Segment Start: GIVEN DATA

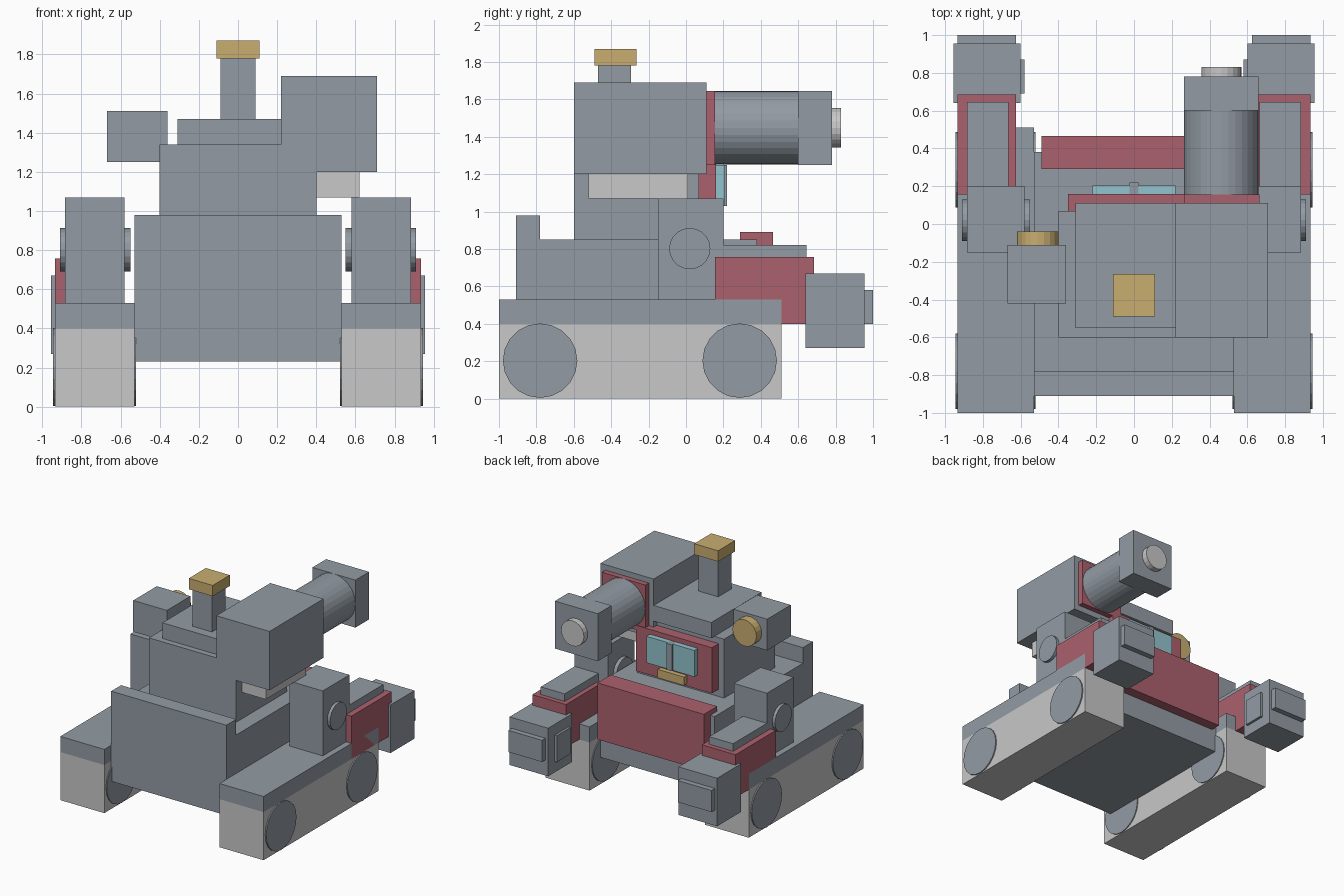
import bpy
import bmesh
from mathutils import Matrix

if "Cube" in bpy.data.objects:
    bpy.data.objects.remove(bpy.data.objects["Cube"])


def make_material(name, rgb):
    mat = bpy.data.materials.new(name)
    mat.use_nodes = True
    mat.diffuse_color = (*rgb, 1)
    mat.node_tree.nodes["Principled BSDF"].inputs["Base Color"].default_value = (*rgb, 1)
    return mat


GREY = make_material("steel grey", (0.29, 0.33, 0.37))
LIGHT = make_material("light grey", (0.58, 0.58, 0.58))
RED = make_material("dull red", (0.41, 0.12, 0.155))
TAN = make_material("tan", (0.58, 0.42, 0.16))
CYAN = make_material("pale cyan", (0.29, 0.55, 0.61))


def finish(name, bm, mat):
    mesh = bpy.data.meshes.new(name)
    bm.to_mesh(mesh)
    bm.free()
    mesh.materials.append(mat)
    obj = bpy.data.objects.new(name, mesh)
    bpy.context.collection.objects.link(obj)
    return obj


def box(name, mat, x, y, z):
    """Box from its (low, high) range on each axis."""
    bm = bmesh.new()
    spans = (x, y, z)
    centre = [(a + b) / 2 for a, b in spans]
    size = [b - a for a, b in spans]
    matrix = Matrix.Translation(centre) @ Matrix.Diagonal((*size, 1))
    bmesh.ops.create_cube(bm, size=1, matrix=matrix)
    return finish(name, bm, mat)


def cylinder(name, mat, axis, span, centre, radius, sides=20):
    """Cylinder along X or Y; centre gives the other two coordinates."""
    bm = bmesh.new()
    mid = (span[0] + span[1]) / 2
    if axis == "X":
        place, turn = (mid, *centre), Matrix.Rotation(1.5708, 4, "Y")
    else:
        place, turn = (centre[0], mid, centre[1]), Matrix.Rotation(1.5708, 4, "X")
    bmesh.ops.create_cone(bm, cap_ends=True, segments=sides, radius1=radius, radius2=radius,
                          depth=span[1] - span[0], matrix=Matrix.Translation(place) @ turn)
    return finish(name, bm, mat)


# Hull and chest
box("hull", GREY, (-0.53, 0.53), (-0.85, 0.38), (0.23, 0.85))
box("rear_plate", GREY, (-0.53, 0.53), (-0.91, -0.78), (0.23, 0.98))
box("chest_plate", RED, (-0.49, 0.49), (0.29, 0.465), (0.42, 0.89))

# Head
box("head", GREY, (-0.4, 0.4), (-0.6, 0.07), (0.85, 1.34))
box("head_top", GREY, (-0.31, 0.31), (-0.55, 0.11), (1.34, 1.47))
box("face_plate", RED, (-0.35, 0.35), (0.07, 0.16), (0.91, 1.29))
box("nose_bridge", GREY, (-0.025, 0.025), (0.16, 0.22), (1.03, 1.25))
box("mouth", TAN, (-0.12, 0.12), (0.16, 0.2), (0.93, 1.0))

# Antenna
box("antenna_post", GREY, (-0.09, 0.09), (-0.47, -0.295), (1.47, 1.78))
box("antenna_cap", TAN, (-0.11, 0.11), (-0.49, -0.265), (1.78, 1.87))

# Side lamp
box("lamp_box", GREY, (-0.67, -0.36), (-0.42, -0.11), (1.25, 1.51))
cylinder("lamp_lens", TAN, "Y", (-0.11, -0.04), (-0.51, 1.38), 0.11)

# Cannon
box("cannon_mount", LIGHT, (0.3, 0.62), (-0.52, 0.01), (1.07, 1.2))
box("cannon_housing", GREY, (0.22, 0.71), (-0.6, 0.11), (1.2, 1.69))
box("cannon_collar", RED, (0.265, 0.665), (0.11, 0.155), (1.25, 1.645))
cylinder("cannon_barrel", GREY, "Y", (0.155, 0.6), (0.463, 1.448), 0.197, 32)
box("cannon_head", GREY, (0.265, 0.66), (0.6, 0.78), (1.25, 1.645))
cylinder("cannon_muzzle", LIGHT, "Y", (0.78, 0.83), (0.463, 1.448), 0.105)

# Mirrored parts
for label, sign in (("left", 1), ("right", -1)):
    def side(low, high):
        return tuple(sorted((sign * low, sign * high)))

    box(label + "_eye", CYAN, side(0.025, 0.22), (0.16, 0.205), (1.03, 1.25))

    # Tracks and wheels
    box(label + "_track", LIGHT, side(0.53, 0.935), (-1, 0.51), (0, 0.4))
    box(label + "_track_cover", GREY, side(0.53, 0.935), (-1, 0.51), (0.4, 0.53))
    for end, y in (("rear", -0.78), ("front", 0.287)):
        cylinder(f"{label}_{end}_wheel", GREY, "X", side(0.522, 0.945), (y, 0.203), 0.199)

    # Arms and hands
    box(label + "_shoulder", GREY, side(0.58, 0.885), (-0.15, 0.2), (0.53, 1.07))
    cylinder(label + "_shoulder_joint", GREY, "X", side(0.55, 0.91), (0.02, 0.802), 0.11)
    box(label + "_forearm", RED, side(0.625, 0.935), (0.155, 0.685), (0.4, 0.757))
    box(label + "_forearm_plate", GREY, side(0.665, 0.885), (0.2, 0.645), (0.757, 0.82))
    box(label + "_hand", GREY, side(0.6, 0.955), (0.64, 0.955), (0.27, 0.67))
    box(label + "_knuckles", GREY, side(0.625, 0.935), (0.955, 1), (0.4, 0.58))
    box(label + "_thumb", GREY, side(0.58, 0.6), (0.69, 0.87), (0.36, 0.58))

Segment End: GIVEN DATA

▶ [WHAT IS EXPECTED] Return every line of the records exactly as given, pictures excluded.

▶ [RESPONSE]
import bpy
import bmesh
from mathutils import Matrix

if "Cube" in bpy.data.objects:
    bpy.data.objects.remove(bpy.data.objects["Cube"])


def make_material(name, rgb):
    mat = bpy.data.materials.new(name)
    mat.use_nodes = True
    mat.diffuse_color = (*rgb, 1)
    mat.node_tree.nodes["Principled BSDF"].inputs["Base Color"].default_value = (*rgb, 1)
    return mat


GREY = make_material("steel grey", (0.29, 0.33, 0.37))
LIGHT = make_material("light grey", (0.58, 0.58, 0.58))
RED = make_material("dull red", (0.41, 0.12, 0.155))
TAN = make_material("tan", (0.58, 0.42, 0.16))
CYAN = make_material("pale cyan", (0.29, 0.55, 0.61))


def finish(name, bm, mat):
    mesh = bpy.data.meshes.new(name)
    bm.to_mesh(mesh)
    bm.free()
    mesh.materials.append(mat)
    obj = bpy.data.objects.new(name, mesh)
    bpy.context.collection.objects.link(obj)
    return obj


def box(name, mat, x, y, z):
    """Box from its (low, high) range on each axis."""
    bm = bmesh.new()
    spans = (x, y, z)
    centre = [(a + b) / 2 for a, b in spans]
    size = [b - a for a, b in spans]
    matrix = Matrix.Translation(centre) @ Matrix.Diagonal((*size, 1))
    bmesh.ops.create_cube(bm, size=1, matrix=matrix)
    return finish(name, bm, mat)


def cylinder(name, mat, axis, span, centre, radius, sides=20):
    """Cylinder along X or Y; centre gives the other two coordinates."""
    bm = bmesh.new()
    mid = (span[0] + span[1]) / 2
    if axis == "X":
        place, turn = (mid, *centre), Matrix.Rotation(1.5708, 4, "Y")
    else:
        place, turn = (centre[0], mid, centre[1]), Matrix.Rotation(1.5708, 4, "X")
    bmesh.ops.create_cone(bm, cap_ends=True, segments=sides, radius1=radius, radius2=radius,
                          depth=span[1] - span[0], matrix=Matrix.Translation(place) @ turn)
    return finish(name, bm, mat)


# Hull and chest
box("hull", GREY, (-0.53, 0.53), (-0.85, 0.38), (0.23, 0.85))
box("rear_plate", GREY, (-0.53, 0.53), (-0.91, -0.78), (0.23, 0.98))
box("chest_plate", RED, (-0.49, 0.49), (0.29, 0.465), (0.42, 0.89))

# Head
box("head", GREY, (-0.4, 0.4), (-0.6, 0.07), (0.85, 1.34))
box("head_top", GREY, (-0.31, 0.31), (-0.55, 0.11), (1.34, 1.47))
box("face_plate", RED, (-0.35, 0.35), (0.07, 0.16), (0.91, 1.29))
box("nose_bridge", GREY, (-0.025, 0.025), (0.16, 0.22), (1.03, 1.25))
box("mouth", TAN, (-0.12, 0.12), (0.16, 0.2), (0.93, 1.0))

# Antenna
box("antenna_post", GREY, (-0.09, 0.09), (-0.47, -0.295), (1.47, 1.78))
box("antenna_cap", TAN, (-0.11, 0.11), (-0.49, -0.265), (1.78, 1.87))

# Side lamp
box("lamp_box", GREY, (-0.67, -0.36), (-0.42, -0.11), (1.25, 1.51))
cylinder("lamp_lens", TAN, "Y", (-0.11, -0.04), (-0.51, 1.38), 0.11)

# Cannon
box("cannon_mount", LIGHT, (0.3, 0.62), (-0.52, 0.01), (1.07, 1.2))
box("cannon_housing", GREY, (0.22, 0.71), (-0.6, 0.11), (1.2, 1.69))
box("cannon_collar", RED, (0.265, 0.665), (0.11, 0.155), (1.25, 1.645))
cylinder("cannon_barrel", GREY, "Y", (0.155, 0.6), (0.463, 1.448), 0.197, 32)
box("cannon_head", GREY, (0.265, 0.66), (0.6, 0.78), (1.25, 1.645))
cylinder("cannon_muzzle", LIGHT, "Y", (0.78, 0.83), (0.463, 1.448), 0.105)

# Mirrored parts
for label, sign in (("left", 1), ("right", -1)):
    def side(low, high):
        return tuple(sorted((sign * low, sign * high)))

    box(label + "_eye", CYAN, side(0.025, 0.22), (0.16, 0.205), (1.03, 1.25))

    # Tracks and wheels
    box(label + "_track", LIGHT, side(0.53, 0.935), (-1, 0.51), (0, 0.4))
    box(label + "_track_cover", GREY, side(0.53, 0.935), (-1, 0.51), (0.4, 0.53))
    for end, y in (("rear", -0.78), ("front", 0.287)):
        cylinder(f"{label}_{end}_wheel", GREY, "X", side(0.522, 0.945), (y, 0.203), 0.199)

    # Arms and hands
    box(label + "_shoulder", GREY, side(0.58, 0.885), (-0.15, 0.2), (0.53, 1.07))
    cylinder(label + "_shoulder_joint", GREY, "X", side(0.55, 0.91), (0.02, 0.802), 0.11)
    box(label + "_forearm", RED, side(0.625, 0.935), (0.155, 0.685), (0.4, 0.757))
    box(label + "_forearm_plate", GREY, side(0.665, 0.885), (0.2, 0.645), (0.757, 0.82))
    box(label + "_hand", GREY, side(0.6, 0.955), (0.64, 0.955), (0.27, 0.67))
    box(label + "_knuckles", GREY, side(0.625, 0.935), (0.955, 1), (0.4, 0.58))
    box(label + "_thumb", GREY, side(0.58, 0.6), (0.69, 0.87), (0.36, 0.58))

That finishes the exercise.